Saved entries

------------------------

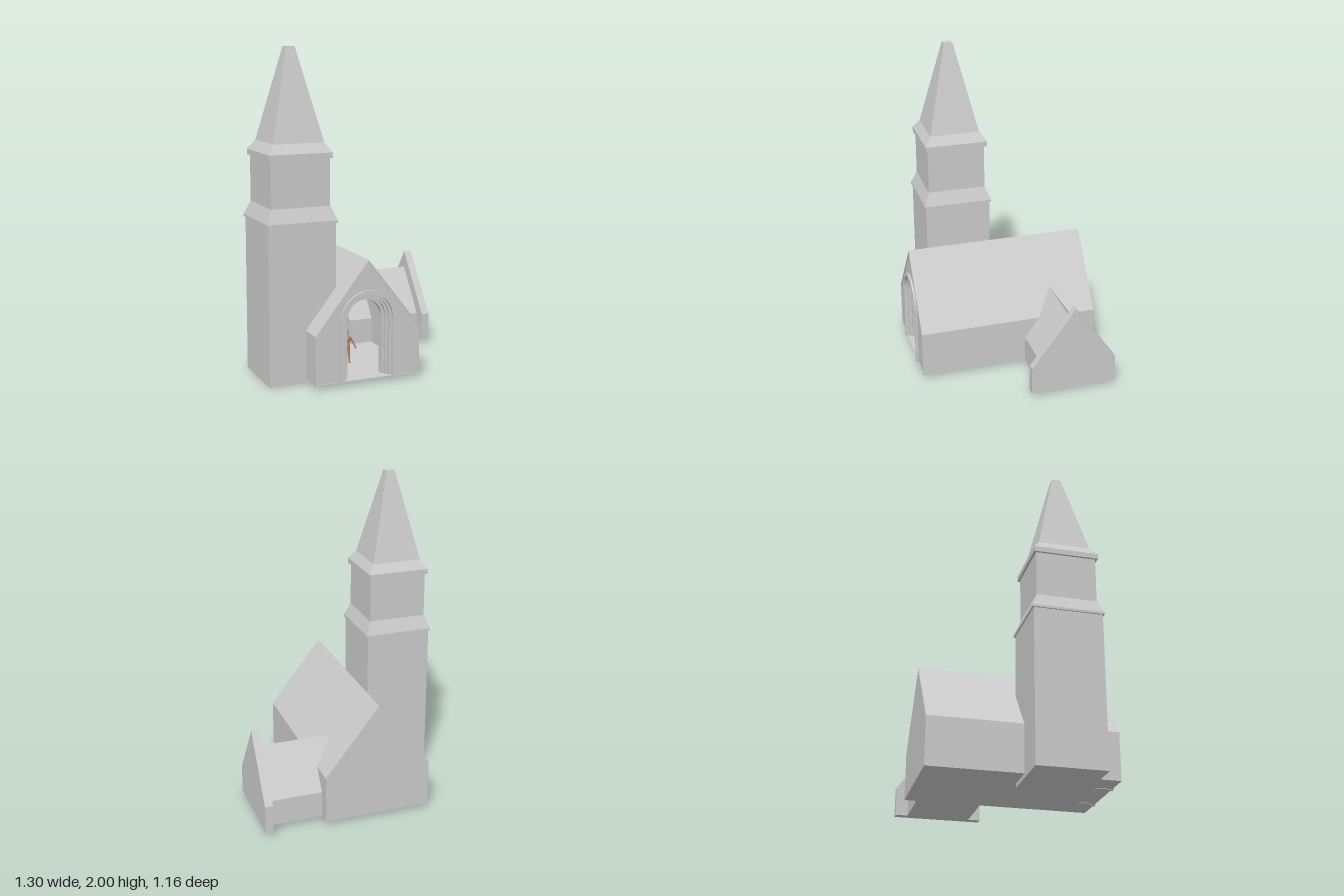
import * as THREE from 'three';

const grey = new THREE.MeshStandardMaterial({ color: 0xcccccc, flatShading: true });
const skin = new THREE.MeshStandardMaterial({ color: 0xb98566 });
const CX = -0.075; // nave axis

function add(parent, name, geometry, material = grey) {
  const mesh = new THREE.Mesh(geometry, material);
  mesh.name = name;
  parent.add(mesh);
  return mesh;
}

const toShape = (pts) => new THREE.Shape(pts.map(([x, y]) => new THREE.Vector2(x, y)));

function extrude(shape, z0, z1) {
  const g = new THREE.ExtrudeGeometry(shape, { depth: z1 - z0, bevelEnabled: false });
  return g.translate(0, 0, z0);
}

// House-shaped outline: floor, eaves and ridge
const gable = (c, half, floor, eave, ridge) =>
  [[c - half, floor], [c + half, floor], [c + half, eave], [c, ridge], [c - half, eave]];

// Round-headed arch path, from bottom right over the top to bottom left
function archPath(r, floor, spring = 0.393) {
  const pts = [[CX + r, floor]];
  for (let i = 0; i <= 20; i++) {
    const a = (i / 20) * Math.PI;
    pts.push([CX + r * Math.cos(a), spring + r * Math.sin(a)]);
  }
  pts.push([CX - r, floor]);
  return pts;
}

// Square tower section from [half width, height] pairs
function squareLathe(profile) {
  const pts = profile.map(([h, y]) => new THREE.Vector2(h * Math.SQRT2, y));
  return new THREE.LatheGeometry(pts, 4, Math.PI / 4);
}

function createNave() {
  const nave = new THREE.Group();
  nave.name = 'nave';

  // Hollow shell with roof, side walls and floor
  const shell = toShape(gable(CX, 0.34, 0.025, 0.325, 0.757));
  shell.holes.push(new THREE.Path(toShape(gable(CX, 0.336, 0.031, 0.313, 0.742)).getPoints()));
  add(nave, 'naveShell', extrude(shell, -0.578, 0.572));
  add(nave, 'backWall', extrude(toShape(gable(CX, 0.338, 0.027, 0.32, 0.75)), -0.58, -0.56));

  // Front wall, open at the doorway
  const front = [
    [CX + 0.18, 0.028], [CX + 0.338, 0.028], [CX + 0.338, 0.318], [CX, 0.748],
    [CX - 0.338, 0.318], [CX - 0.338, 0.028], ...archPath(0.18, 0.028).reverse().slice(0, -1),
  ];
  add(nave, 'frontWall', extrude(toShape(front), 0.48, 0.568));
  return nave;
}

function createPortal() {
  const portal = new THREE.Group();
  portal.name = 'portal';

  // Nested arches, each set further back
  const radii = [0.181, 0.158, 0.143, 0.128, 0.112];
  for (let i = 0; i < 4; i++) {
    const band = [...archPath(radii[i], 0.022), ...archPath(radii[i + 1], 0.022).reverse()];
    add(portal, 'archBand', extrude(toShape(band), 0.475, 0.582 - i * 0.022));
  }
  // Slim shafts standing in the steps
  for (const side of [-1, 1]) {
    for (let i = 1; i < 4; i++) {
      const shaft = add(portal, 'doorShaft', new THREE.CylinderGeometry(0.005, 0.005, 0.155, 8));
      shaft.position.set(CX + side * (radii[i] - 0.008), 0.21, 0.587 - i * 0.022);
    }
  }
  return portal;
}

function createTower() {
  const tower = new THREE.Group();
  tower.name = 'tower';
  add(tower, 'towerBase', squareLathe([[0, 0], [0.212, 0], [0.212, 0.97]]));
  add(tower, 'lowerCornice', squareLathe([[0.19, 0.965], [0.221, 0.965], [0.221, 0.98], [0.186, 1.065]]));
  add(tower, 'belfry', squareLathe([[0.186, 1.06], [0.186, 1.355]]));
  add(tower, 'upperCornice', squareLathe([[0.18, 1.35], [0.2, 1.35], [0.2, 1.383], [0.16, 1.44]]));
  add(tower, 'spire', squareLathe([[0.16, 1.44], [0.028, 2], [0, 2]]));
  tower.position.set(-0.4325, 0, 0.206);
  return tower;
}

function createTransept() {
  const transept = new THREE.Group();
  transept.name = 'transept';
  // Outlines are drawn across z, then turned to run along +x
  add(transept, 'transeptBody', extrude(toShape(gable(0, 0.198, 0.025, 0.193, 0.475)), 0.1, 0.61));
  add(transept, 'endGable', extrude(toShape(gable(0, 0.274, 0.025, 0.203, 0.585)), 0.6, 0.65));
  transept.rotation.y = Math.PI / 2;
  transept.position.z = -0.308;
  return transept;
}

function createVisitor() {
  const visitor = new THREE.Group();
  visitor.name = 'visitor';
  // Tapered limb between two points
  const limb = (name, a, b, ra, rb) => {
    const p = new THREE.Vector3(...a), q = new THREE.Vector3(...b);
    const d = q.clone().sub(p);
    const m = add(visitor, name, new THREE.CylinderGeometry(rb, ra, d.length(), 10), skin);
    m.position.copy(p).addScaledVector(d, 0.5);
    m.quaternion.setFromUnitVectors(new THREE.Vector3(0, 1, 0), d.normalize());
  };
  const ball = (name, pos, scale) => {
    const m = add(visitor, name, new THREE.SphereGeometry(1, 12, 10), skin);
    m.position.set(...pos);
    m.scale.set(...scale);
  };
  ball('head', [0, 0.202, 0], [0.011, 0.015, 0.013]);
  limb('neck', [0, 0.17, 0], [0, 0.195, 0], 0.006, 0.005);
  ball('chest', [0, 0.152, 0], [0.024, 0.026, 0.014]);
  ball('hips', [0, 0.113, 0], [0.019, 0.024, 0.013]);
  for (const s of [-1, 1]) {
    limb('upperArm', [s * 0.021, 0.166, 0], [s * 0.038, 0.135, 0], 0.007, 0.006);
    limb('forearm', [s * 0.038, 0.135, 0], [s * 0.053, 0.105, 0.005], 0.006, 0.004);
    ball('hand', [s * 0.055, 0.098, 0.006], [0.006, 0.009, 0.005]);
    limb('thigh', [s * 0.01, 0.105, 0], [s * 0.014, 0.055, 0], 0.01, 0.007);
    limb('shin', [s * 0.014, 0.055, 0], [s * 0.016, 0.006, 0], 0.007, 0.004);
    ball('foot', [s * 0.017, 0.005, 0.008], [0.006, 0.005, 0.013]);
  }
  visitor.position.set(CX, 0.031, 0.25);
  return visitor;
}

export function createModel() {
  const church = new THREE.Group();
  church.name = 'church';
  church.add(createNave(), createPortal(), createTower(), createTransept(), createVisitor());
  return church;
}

------------------------

Only the lines that contain the string "shell" are to be copied from the records.

RESULT =>
  // Hollow shell with roof, side walls and floor
  const shell = toShape(gable(CX, 0.34, 0.025, 0.325, 0.757));
  shell.holes.push(new THREE.Path(toShape(gable(CX, 0.336, 0.031, 0.313, 0.742)).getPoints()));
  add(nave, 'naveShell', extrude(shell, -0.578, 0.572));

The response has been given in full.